◆ EXERCISE BRIEF
In the entries that follow, find the word "toCreasedNormals" and report each line it is on.

◆ LISTED RECORDS
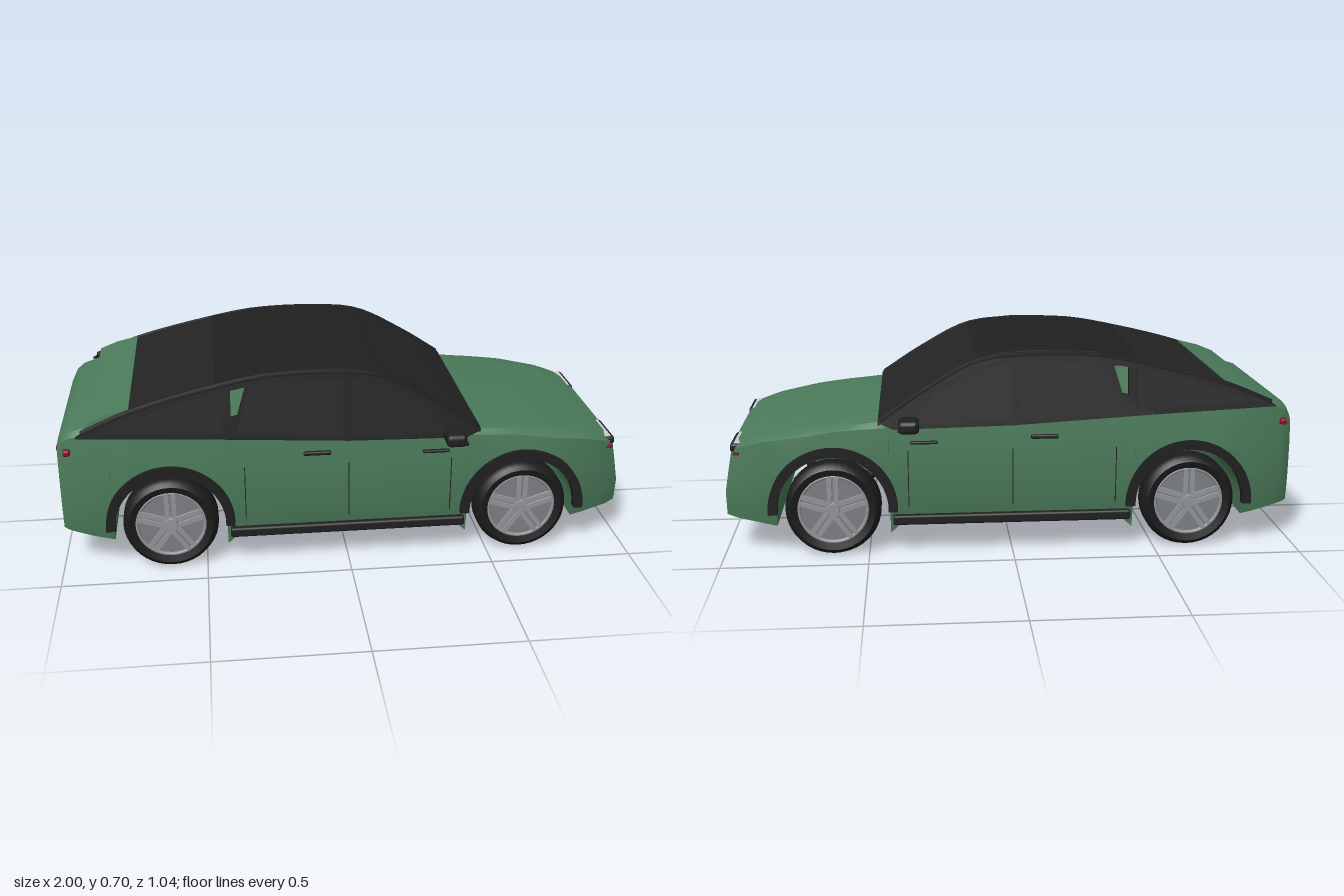
import * as THREE from 'three';
import { toCreasedNormals } from 'three/addons/utils/BufferGeometryUtils.js';
import { RoundedBoxGeometry } from 'three/addons/geometries/RoundedBoxGeometry.js';

const mat = (name, color, side = THREE.FrontSide) => {
  const m = new THREE.MeshStandardMaterial({ color, side });
  m.name = name;
  return m;
};

// Piecewise linear lookup in a list of [x, value] pairs
function at(table, x) {
  if (x <= table[0][0]) return table[0][1];
  for (let i = 1; i < table.length; i++) {
    const [x0, a] = table[i - 1], [x1, b] = table[i];
    if (x <= x1) return a + (b - a) * (x - x0) / (x1 - x0);
  }
  return table[table.length - 1][1];
}

const WHEEL_X = [-0.62, 0.62], WHEEL_Y = 0.165, ARCH = 0.195;
const WIDTH = [[-1, 0.335], [-0.97, 0.362], [-0.88, 0.388], [-0.75, 0.405], [0.72, 0.405], [0.86, 0.38], [0.95, 0.352], [0.985, 0.328]];
const TUMBLE = [[0.1, 0.95], [0.2, 1], [0.36, 1], [0.5, 0.965]];
const BOTTOM = [[-0.992, 0.14], [-0.82, 0.105], [-0.425, 0.07], [-0.385, 0.105], [0.385, 0.105], [0.425, 0.07], [0.815, 0.1], [0.985, 0.13]];
const BELT = [[-0.992, 0.435], [-0.975, 0.465], [-0.95, 0.485], [-0.9, 0.5], [-0.5, 0.485], [0, 0.458], [0.4, 0.452], [0.6, 0.442], [0.85, 0.405], [0.985, 0.372]];
const TOP = [[-0.992, 0.455], [-0.975, 0.49], [-0.95, 0.51], [-0.88, 0.53], [-0.75, 0.53], [-0.65, 0.5], [0, 0.465], [0.4, 0.462], [0.45, 0.476], [0.7, 0.446], [0.9, 0.407], [0.985, 0.386]];

// Lower body: cross-sections along x, with both wheel tunnels cut through
function bodyGeometry() {
  const stations = [-0.992, -0.975, -0.95, -0.9, -0.86].map(x => [x, at(BOTTOM, x)]);
  const arch = cx => {
    stations.push([cx - ARCH - 0.001, at(BOTTOM, cx - ARCH)]);
    for (let i = 0; i <= 20; i++) {
      const a = Math.PI * (1 - i / 20);
      stations.push([cx + ARCH * Math.cos(a), WHEEL_Y + ARCH * 0.95 * Math.sin(a)]);
    }
    stations.push([cx + ARCH + 0.001, at(BOTTOM, cx + ARCH)]);
  };
  arch(WHEEL_X[0]);
  for (const x of [-0.385, -0.2, 0, 0.2, 0.385, 0.4]) stations.push([x, at(BOTTOM, x)]);
  arch(WHEEL_X[1]);
  for (const x of [0.86, 0.9, 0.95, 0.985]) stations.push([x, at(BOTTOM, x)]);

  const pos = [], idx = [], n = 14;
  for (const [x, yb] of stations) {
    const ye = at(BELT, x), yt = at(TOP, x);
    const half = [0, 0.1, 0.35, 0.7, 1].map(t => {
      const y = yb + (ye - yb) * t;
      return [y, at(WIDTH, x) * at(TUMBLE, y)];
    });
    const w = half[4][1];
    half.push([ye + (yt - ye) * 0.7, w * 0.95], [yt, w * 0.8]);
    const ring = [...half, ...half.slice().reverse().map(([y, z]) => [y, -z])];
    const nose = Math.min(1, Math.max(0, (x - 0.86) / 0.12));
    for (const [y, z] of ring) pos.push(x + nose * (0.008 - Math.max(0, y - 0.22) * 0.19), y, z);
  }
  const quad = (a, b, c, d) => idx.push(a, b, c, a, c, d);
  for (let i = 0; i < stations.length - 1; i++)
    for (let j = 0; j < n; j++) {
      const k = (j + 1) % n;
      quad(i * n + j, (i + 1) * n + j, (i + 1) * n + k, i * n + k);
    }
  const e = (stations.length - 1) * n;
  for (let j = 0; j < n / 2 - 1; j++) {
    quad(e + j, e + n - 1 - j, e + n - 2 - j, e + j + 1);
    quad(j, j + 1, n - 2 - j, n - 1 - j);
  }
  const g = new THREE.BufferGeometry();
  g.setAttribute('position', new THREE.Float32BufferAttribute(pos, 3));
  g.setIndex(idx);
  return toCreasedNormals(g, 0.5);
}

const cabinHalf = y => 0.4 - (y - 0.46) * 0.15;
const shapeOf = pts => new THREE.Shape(pts.map(p => new THREE.Vector2(...p)));

// Side panel of the given thickness, leaning in with the cabin
function sidePanel(shape, depth, side, out = 0) {
  const g = new THREE.ExtrudeGeometry(shape, { depth, bevelEnabled: false });
  const p = g.attributes.position;
  for (let i = 0; i < p.count; i++) p.setZ(i, p.getZ(i) - depth / 2 + side * (cabinHalf(p.getY(i)) + out));
  g.computeVertexNormals();
  return g;
}

// Slab across the cabin following a side profile, front to rear
function crossSlab(profile, thick) {
  const pts = [...profile, ...profile.slice().reverse().map(([x, y]) => [x, y - thick])];
  const g = new THREE.ExtrudeGeometry(shapeOf(pts), { depth: 2, bevelEnabled: false });
  const p = g.attributes.position;
  for (let i = 0; i < p.count; i++) p.setZ(i, (p.getZ(i) - 1) * (cabinHalf(p.getY(i)) - 0.004));
  return toCreasedNormals(g, 0.3);
}

export function createModel() {
  const paint = mat('green paint', 0x4b7b5a);
  const trim = mat('black trim', 0x202020);
  const glass = mat('dark glass', 0x242424);
  const rubber = mat('tyre rubber', 0x1b1b1b);
  const rimGrey = mat('rim grey', 0x7d8085);
  const spokeGrey = mat('spoke grey', 0x93969b);
  const red = mat('red lamp', 0x8c1029);
  const white = mat('white plate', 0xcbcbd0);

  const car = new THREE.Group();
  car.name = 'car';
  const add = (name, geo, m, x = 0, y = 0, z = 0, parent = car) => {
    const mesh = new THREE.Mesh(geo, m);
    mesh.name = name;
    mesh.position.set(x, y, z);
    parent.add(mesh);
    return mesh;
  };
  const box = (name, m, w, h, d, x, y, z, r = 0) =>
    add(name, r ? new RoundedBoxGeometry(w, h, d, 2, r) : new THREE.BoxGeometry(w, h, d), m, x, y, z);

  add('body', bodyGeometry(), paint);

  // Cabin top
  const roofLine = [[0.12, 0.68], [0.05, 0.697], [-0.05, 0.705], [-0.16, 0.704], [-0.28, 0.698], [-0.45, 0.667]];
  add('windscreen', crossSlab([[0.46, 0.477], [0.3, 0.583], [0.12, 0.68]], 0.02), glass);
  add('roof', crossSlab(roofLine, 0.03), trim);
  add('rearWindow', crossSlab([[-0.45, 0.664], [-0.6, 0.63], [-0.74, 0.588]], 0.025), glass);
  add('tailgate', crossSlab([[-0.74, 0.592], [-0.82, 0.572], [-0.885, 0.545]], 0.025), paint);
  box('tailgateSeam', trim, 0.1, 0.03, 0.72, -0.825, 0.527, 0);

  const frame = shapeOf([[-0.92, 0.503], [-0.5, 0.483], [0, 0.455], [0.41, 0.448], [0.46, 0.472], [0.3, 0.578],
    [0.12, 0.672], [0, 0.695], [-0.28, 0.692], [-0.45, 0.66], [-0.6, 0.628], [-0.74, 0.585], [-0.9, 0.515]]);
  frame.holes.push(new THREE.Path([[-0.4, 0.55], [-0.378, 0.555], [-0.348, 0.655], [-0.4, 0.645]].map(p => new THREE.Vector2(...p))));
  const panes = {
    frontDoorWindow: [[0.01, 0.472], [0.35, 0.466], [0.27, 0.565], [0.12, 0.645], [0.01, 0.668]],
    rearDoorWindow: [[-0.385, 0.497], [-0.02, 0.474], [-0.02, 0.67], [-0.27, 0.668], [-0.335, 0.655]],
    quarterWindow: [[-0.83, 0.521], [-0.43, 0.503], [-0.43, 0.64], [-0.6, 0.605]],
  };
  const railLine = [[0.45, 0.475], [0.3, 0.575], [0.12, 0.67], [-0.05, 0.69], [-0.28, 0.685], [-0.45, 0.655], [-0.74, 0.58], [-0.9, 0.515]];

  for (const s of [1, -1]) {
    // Cabin sides
    add('windowFrame', sidePanel(frame, 0.02, s), trim);
    for (const [name, pts] of Object.entries(panes)) add(name, sidePanel(shapeOf(pts), 0.006, s, 0.01), glass);
    const rail = new THREE.CatmullRomCurve3(railLine.map(([x, y]) => new THREE.Vector3(x, y, s * cabinHalf(y))));
    add('roofRail', new THREE.TubeGeometry(rail, 32, 0.012, 6), trim);

    // Door fittings
    box('sill', trim, 0.83, 0.035, 0.03, 0, 0.122, s * 0.398, 0.008);
    box('rearDoorHandle', trim, 0.095, 0.014, 0.016, -0.11, 0.412, s * 0.405, 0.005);
    box('frontDoorHandle', trim, 0.095, 0.01, 0.016, 0.305, 0.399, s * 0.405, 0.004);
    for (const x of [-0.36, 0, 0.36]) box('doorSeam', trim, 0.003, 0.2, 0.004, x, 0.27, s * 0.404);

    // Mirrors
    box('mirror', trim, 0.07, 0.045, 0.09, 0.355, 0.477, s * 0.47, 0.016);
    box('mirrorStem', trim, 0.03, 0.014, 0.07, 0.35, 0.468, s * 0.42);
    box('mirrorTip', trim, 0.012, 0.008, 0.02, 0.386, 0.47, s * 0.512);

    // Lamps
    box('headlampHousing', trim, 0.045, 0.028, 0.166, 0.947, 0.374, s * 0.253, 0.008);
    box('headlamp', white, 0.026, 0.006, 0.15, 0.944, 0.387, s * 0.253);
    box('frontMarker', red, 0.02, 0.008, 0.03, 0.947, 0.357, s * 0.338);
    box('tailLamp', red, 0.024, 0.022, 0.075, -0.957, 0.438, s * 0.34, 0.007);

    for (const cx of WHEEL_X) {
      // Arch trim
      const band = new THREE.Shape();
      band.absarc(0, 0, 0.222, -0.05, Math.PI + 0.05, false);
      band.absarc(0, 0, 0.19, Math.PI + 0.05, -0.05, true);
      const bandGeo = new THREE.ExtrudeGeometry(band, { depth: 0.03, bevelEnabled: false, curveSegments: 24 });
      add('archTrim', toCreasedNormals(bandGeo, 0.5), trim, cx, WHEEL_Y, s > 0 ? 0.388 : -0.418);

      // Wheel
      const wheel = new THREE.Group();
      wheel.name = 'wheel';
      wheel.position.set(cx, 0.165, s * 0.358);
      if (s < 0) wheel.rotation.y = Math.PI;
      car.add(wheel);
      const tyre = new THREE.LatheGeometry([[0.122, -0.046], [0.145, -0.053], [0.158, -0.045], [0.165, -0.025],
        [0.165, 0.025], [0.158, 0.045], [0.145, 0.053], [0.122, 0.046], [0.122, -0.046]].map(p => new THREE.Vector2(...p)), 40);
      add('tyre', toCreasedNormals(tyre.rotateX(Math.PI / 2), 0.7), rubber, 0, 0, 0, wheel);
      add('rim', new THREE.CylinderGeometry(0.124, 0.124, 0.076, 40).rotateX(Math.PI / 2), rimGrey, 0, 0, 0, wheel);
      add('rimRing', new THREE.TorusGeometry(0.118, 0.007, 6, 40), spokeGrey, 0, 0, 0.04, wheel);
      add('hub', new THREE.CylinderGeometry(0.022, 0.026, 0.016, 20).rotateX(Math.PI / 2), spokeGrey, 0, 0, 0.045, wheel);
      for (let i = 0; i < 5; i++)
        for (const k of [-1, 1]) {
          const spoke = new THREE.BoxGeometry(0.016, 0.1, 0.012).translate(k * 0.012, 0.066, 0.042);
          add('spoke', spoke.rotateZ(i * Math.PI * 0.4), spokeGrey, 0, 0, 0, wheel);
        }
    }
  }

  // Nose
  box('upperGrille', trim, 0.025, 0.045, 0.345, 0.985, 0.212, 0, 0.008);
  box('lowerGrille', trim, 0.025, 0.046, 0.535, 0.985, 0.159, 0, 0.008);
  box('frontPlate', white, 0.009, 0.075, 0.077, 0.983, 0.28, 0).rotation.z = 0.18;

  // Tail
  box('tailLightBar', red, 0.014, 0.012, 0.62, -0.99, 0.43, 0);
  box('rearPlate', white, 0.009, 0.075, 0.077, -0.992, 0.345, 0);
  box('rearBumper', trim, 0.016, 0.05, 0.6, -0.99, 0.175, 0, 0.006);

  return car;
}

◆ RESULT OF THE TASK
import { toCreasedNormals } from 'three/addons/utils/BufferGeometryUtils.js';
  return toCreasedNormals(g, 0.5);
  return toCreasedNormals(g, 0.3);
      add('archTrim', toCreasedNormals(bandGeo, 0.5), trim, cx, WHEEL_Y, s > 0 ? 0.388 : -0.418);
      add('tyre', toCreasedNormals(tyre.rotateX(Math.PI / 2), 0.7), rubber, 0, 0, 0, wheel);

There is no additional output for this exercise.